The Moon is a Harsh Mistress was a fun read, and brims with the type of technological optimism that was characteristic of the golden age of sci-fi. I found the slangy, colloquial prose which Heinlein employs to be a turn-off at first, but I got used to it by the second or third chapter. Once you get used to the style of the prose, you begin realize the brillancy of it. The colloquial prose sucks you into the world of the  “Lunnies” who are convicts that were sent to the moon, very similar to the way prisoners were sent to Australia in the 1800s. “Lunnies” have developed their own culture and dialect.

The story revolves around a small cast of three characters who lead a revolution to overthrown the Earth-based control of the moon. Earth dwellers keep demanding hydroponically-grown food from the moon, but at an artificially low fixed price, and without regards for the needs of the farmers (who require things like fertilizer). The lack of a market mechanism means that the lunar-farming is unsustainable, but Earth authorities refuse to recognize this fact, and have come to see the food as their “right”.

The revolution is led by the eccentric professor Bernardo de La Paz, who conceives of using a “cell structure” organization.
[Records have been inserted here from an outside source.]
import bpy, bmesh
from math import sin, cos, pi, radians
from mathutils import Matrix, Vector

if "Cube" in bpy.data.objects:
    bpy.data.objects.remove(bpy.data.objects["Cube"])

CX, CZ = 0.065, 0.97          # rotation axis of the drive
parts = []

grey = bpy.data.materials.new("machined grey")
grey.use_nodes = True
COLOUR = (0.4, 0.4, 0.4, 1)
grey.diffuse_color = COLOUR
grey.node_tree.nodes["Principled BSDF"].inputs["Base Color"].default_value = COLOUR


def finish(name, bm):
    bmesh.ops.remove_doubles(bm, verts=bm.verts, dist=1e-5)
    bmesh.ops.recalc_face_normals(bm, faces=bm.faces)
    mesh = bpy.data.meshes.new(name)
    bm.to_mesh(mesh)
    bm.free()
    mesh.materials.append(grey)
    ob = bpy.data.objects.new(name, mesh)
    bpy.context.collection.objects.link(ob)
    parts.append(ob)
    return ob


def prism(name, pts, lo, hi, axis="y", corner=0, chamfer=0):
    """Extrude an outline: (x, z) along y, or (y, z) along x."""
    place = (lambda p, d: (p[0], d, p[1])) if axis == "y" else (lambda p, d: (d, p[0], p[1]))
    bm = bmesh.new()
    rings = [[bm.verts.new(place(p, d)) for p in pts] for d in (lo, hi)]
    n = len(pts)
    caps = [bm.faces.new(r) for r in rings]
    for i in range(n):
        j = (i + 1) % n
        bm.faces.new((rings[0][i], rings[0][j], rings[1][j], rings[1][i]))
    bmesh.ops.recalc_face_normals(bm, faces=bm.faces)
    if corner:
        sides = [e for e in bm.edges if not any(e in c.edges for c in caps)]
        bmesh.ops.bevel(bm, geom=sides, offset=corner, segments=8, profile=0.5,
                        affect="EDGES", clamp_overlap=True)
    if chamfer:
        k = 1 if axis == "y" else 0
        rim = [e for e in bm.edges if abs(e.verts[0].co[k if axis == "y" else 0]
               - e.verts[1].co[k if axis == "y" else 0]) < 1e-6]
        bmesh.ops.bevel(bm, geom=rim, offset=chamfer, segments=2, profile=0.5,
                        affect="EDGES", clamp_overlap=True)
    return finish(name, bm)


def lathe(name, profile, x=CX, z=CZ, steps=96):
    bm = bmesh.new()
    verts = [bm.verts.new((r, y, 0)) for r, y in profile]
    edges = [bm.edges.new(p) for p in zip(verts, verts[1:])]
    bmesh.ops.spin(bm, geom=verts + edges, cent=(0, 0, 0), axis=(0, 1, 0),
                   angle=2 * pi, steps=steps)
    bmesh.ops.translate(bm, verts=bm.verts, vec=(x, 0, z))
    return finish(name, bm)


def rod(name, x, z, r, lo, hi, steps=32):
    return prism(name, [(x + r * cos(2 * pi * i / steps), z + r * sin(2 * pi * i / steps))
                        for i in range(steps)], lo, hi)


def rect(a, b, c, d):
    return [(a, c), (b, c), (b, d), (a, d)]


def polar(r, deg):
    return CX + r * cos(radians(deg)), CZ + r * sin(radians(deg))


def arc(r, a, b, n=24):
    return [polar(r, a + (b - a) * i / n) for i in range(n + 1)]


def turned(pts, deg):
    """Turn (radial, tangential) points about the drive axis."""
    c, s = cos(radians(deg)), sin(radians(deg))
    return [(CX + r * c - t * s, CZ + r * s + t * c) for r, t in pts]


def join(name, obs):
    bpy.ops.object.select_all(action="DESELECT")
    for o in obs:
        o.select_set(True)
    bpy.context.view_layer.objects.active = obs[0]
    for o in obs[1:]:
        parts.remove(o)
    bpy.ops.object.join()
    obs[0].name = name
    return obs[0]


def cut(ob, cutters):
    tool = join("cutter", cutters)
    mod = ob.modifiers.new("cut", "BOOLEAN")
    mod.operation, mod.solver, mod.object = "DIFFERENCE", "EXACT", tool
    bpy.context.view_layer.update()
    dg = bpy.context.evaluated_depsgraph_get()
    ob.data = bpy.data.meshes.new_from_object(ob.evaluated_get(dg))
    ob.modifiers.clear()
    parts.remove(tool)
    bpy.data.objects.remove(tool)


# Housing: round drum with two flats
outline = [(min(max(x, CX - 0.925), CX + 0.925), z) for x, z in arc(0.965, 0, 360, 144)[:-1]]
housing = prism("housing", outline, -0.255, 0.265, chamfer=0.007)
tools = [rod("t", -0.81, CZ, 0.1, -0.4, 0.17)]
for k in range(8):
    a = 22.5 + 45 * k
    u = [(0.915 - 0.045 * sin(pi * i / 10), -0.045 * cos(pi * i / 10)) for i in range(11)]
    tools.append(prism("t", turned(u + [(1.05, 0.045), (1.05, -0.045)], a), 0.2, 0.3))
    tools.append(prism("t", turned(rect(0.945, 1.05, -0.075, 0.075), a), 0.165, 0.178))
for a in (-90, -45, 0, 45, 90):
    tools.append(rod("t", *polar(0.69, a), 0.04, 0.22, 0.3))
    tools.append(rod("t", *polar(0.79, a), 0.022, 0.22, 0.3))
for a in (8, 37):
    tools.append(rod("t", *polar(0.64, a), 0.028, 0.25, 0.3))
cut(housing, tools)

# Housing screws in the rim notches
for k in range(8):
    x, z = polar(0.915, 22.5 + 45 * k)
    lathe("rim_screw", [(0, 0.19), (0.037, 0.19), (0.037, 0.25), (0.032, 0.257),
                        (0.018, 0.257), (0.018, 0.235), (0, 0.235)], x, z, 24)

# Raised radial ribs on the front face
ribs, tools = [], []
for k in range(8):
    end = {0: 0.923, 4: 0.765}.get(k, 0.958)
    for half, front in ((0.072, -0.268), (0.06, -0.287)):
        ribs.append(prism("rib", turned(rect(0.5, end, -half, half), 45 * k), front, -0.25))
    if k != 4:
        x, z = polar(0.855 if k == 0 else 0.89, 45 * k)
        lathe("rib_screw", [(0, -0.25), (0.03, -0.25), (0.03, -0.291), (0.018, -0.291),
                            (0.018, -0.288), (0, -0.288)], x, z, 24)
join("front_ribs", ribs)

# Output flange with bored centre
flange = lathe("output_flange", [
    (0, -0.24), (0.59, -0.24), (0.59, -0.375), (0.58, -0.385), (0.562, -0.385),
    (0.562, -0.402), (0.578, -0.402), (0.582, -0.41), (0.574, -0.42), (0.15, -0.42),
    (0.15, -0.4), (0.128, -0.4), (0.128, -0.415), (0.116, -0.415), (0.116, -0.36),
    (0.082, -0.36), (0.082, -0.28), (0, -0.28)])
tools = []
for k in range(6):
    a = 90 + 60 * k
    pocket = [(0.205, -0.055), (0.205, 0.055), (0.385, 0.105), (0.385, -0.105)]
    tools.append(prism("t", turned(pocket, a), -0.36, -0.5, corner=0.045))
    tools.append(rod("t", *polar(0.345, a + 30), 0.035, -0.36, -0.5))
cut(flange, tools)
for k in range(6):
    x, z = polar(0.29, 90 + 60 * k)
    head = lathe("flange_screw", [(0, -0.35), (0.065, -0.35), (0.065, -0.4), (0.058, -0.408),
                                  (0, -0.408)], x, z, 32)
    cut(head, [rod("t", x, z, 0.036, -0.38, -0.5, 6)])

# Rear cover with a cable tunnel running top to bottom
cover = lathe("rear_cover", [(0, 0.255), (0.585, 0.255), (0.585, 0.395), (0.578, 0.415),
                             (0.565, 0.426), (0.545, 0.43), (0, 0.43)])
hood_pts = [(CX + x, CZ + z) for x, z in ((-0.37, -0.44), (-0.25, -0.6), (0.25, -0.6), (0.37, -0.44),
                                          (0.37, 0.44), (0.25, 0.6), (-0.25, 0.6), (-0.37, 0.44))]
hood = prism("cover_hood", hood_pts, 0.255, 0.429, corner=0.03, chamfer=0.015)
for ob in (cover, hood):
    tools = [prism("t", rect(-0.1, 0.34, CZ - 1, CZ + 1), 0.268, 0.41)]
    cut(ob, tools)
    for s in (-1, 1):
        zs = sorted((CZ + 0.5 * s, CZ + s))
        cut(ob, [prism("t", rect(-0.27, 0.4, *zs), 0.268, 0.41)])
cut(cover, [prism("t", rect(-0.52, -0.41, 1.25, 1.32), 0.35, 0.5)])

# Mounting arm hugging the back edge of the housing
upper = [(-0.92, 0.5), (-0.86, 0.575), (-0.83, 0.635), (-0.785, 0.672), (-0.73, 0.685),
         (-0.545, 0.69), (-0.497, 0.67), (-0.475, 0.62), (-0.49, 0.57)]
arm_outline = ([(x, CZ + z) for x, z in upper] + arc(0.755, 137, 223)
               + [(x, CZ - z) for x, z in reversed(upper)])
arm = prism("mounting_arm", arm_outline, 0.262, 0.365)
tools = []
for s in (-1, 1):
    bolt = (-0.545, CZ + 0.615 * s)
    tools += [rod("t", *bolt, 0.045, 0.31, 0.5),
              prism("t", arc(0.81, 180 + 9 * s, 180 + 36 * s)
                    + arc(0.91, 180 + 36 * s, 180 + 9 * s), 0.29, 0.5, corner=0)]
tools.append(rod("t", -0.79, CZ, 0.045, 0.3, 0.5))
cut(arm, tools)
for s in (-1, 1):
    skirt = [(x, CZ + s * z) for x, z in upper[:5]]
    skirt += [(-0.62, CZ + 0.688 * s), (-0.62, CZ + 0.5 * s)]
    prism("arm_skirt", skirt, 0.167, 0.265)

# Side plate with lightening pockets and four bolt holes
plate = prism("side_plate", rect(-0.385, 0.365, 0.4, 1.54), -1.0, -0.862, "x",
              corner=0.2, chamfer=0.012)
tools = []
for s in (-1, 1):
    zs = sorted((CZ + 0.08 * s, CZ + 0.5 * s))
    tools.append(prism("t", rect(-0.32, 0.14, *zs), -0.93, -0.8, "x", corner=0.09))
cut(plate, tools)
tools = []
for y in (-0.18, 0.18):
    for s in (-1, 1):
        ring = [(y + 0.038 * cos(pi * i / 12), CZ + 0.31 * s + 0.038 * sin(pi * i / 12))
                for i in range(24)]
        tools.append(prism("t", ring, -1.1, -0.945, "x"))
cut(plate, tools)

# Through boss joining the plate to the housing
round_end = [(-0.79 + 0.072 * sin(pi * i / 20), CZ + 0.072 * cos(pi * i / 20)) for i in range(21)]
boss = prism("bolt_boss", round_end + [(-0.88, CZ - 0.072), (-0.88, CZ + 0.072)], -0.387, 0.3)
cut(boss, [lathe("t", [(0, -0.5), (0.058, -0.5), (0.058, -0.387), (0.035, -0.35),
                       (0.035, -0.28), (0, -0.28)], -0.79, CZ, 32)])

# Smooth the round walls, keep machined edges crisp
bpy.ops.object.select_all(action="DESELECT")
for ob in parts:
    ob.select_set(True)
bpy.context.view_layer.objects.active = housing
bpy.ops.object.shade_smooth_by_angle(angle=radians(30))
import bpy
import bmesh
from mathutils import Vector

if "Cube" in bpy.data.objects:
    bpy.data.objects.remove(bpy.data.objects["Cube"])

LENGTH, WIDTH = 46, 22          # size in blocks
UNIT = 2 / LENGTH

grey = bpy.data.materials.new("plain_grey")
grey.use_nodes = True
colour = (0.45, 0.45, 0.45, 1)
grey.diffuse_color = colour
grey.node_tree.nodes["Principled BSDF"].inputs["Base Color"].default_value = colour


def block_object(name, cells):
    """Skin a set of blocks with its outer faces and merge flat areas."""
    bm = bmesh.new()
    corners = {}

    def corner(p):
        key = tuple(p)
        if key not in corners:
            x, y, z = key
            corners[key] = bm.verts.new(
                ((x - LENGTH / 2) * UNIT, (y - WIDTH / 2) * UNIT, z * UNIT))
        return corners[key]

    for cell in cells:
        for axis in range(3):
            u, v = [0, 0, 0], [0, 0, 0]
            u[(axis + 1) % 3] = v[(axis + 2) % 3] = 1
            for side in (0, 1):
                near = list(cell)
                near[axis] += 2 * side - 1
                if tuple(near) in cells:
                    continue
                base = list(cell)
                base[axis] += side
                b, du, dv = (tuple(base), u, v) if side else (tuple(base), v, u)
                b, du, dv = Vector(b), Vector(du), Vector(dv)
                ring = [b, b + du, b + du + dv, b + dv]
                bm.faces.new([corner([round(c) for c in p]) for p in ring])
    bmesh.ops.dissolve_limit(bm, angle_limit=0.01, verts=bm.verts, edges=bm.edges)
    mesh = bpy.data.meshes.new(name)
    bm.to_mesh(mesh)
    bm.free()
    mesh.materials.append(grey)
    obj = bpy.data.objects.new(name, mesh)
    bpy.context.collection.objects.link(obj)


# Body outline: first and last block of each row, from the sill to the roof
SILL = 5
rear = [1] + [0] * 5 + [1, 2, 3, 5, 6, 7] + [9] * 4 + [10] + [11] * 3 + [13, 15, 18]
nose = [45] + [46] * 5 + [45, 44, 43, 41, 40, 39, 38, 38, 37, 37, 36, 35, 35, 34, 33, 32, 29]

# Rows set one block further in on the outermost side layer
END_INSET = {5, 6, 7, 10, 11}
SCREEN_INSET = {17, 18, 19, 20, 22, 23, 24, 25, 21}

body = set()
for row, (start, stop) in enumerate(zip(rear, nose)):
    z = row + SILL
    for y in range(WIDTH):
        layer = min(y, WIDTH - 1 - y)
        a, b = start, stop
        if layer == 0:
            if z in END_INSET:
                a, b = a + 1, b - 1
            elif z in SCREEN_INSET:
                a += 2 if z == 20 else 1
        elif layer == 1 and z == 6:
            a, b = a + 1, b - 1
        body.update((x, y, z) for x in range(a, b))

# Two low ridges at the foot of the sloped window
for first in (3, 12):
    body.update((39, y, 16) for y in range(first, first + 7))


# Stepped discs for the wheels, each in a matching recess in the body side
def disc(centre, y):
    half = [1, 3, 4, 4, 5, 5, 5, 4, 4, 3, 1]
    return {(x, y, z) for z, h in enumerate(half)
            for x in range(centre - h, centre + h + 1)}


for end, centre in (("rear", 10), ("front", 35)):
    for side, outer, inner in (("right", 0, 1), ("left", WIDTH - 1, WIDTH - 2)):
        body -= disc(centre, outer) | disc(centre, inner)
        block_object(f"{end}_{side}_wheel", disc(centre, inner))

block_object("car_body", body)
The mission is assisted by the narrator (a computer technician) and a benevolent super computer named Mike. The Earth authorities are not aware the lunar central computer is sentient, so having Mike on their side gives the Lunnies a big advantage. Fighting the Earth (which has some space-based weaponry), is no easy task though and takes considerable ingenuity.

The novel contains several libertarian ideas. [Heinlein expressed such ideas in several of his novels. Whether he was actually a libertarian (in the modern sense of the term) is less clear, as explained in this podcast.]

The main libertarian idea here is succession – the idea that people have the right to self-government. The concept of succession can be extended to groups as small as one individual — this notion of “radical succession” (originally articulated by Ludwig von Mises) is central to underlying moral framework of anarcho-capitalism as first espoused by Rothbard in the 1960s. It seems very unlikely that Heinlein knew of the work of Rothbard during the time of the writing, although he did meet Rothbard later in the 1970s.

Bernardo de La Paz has a political philosophy which he calls “rational anarchy”. He describes it thus:


“A rational anarchist believes that concepts such as “state” and “society” and “government” have no existence save as physically exemplified in the acts of self-responsible individuals_”

de La Paz expresses a radical individualism:

“I will accept any rules that you feel necessary to your freedom. I am free, no matter what rules surround me. If I find them tolerable, I tolerate them; if I find them too obnoxious, I break them. I am free because I know that I alone am morally responsible for everything I do.

(minor spoiler alert: ) The final goal of the revolution is not an anarchist society, but more of a minimal democratic workers state, established through a constitutional convention. La Paz introduces this idea (among others):

Let the legislators pass laws only with a two-thirds majority… while the repealers are able to cancel any law through a mere one-third minority.

The novel is famous for its use of the abbreviation TANSTAAFL  (“There Ain’t No Such Thing As A Free Lunch”). Because Lunnies live in a completely artificial environment,  concept of TANSTAAFL can be applied to everything in the lunar colony – even the air they breath costs something to produce. The way these things are managed is quite interesting – food, water & air can be exchanged between different families (which are polyandrous/ poly-amorous, by the way).

Altogether this is a fun read, with a fair amount of suspense that keeps you engaged. The political philosophy of Prof. la Paz is amusing and the somewhat “wild west” culture of the Lunnies, while at times seeming quite absurd, somehow always ends up being believable.  This is also top-notch hard sci-fi, so the challenges of living and working on the moon are all addressed quite well.  Overall Heinlein presents an  optimistic and plausible view of how a self-sustaining and ever-growing lunar colony might operate.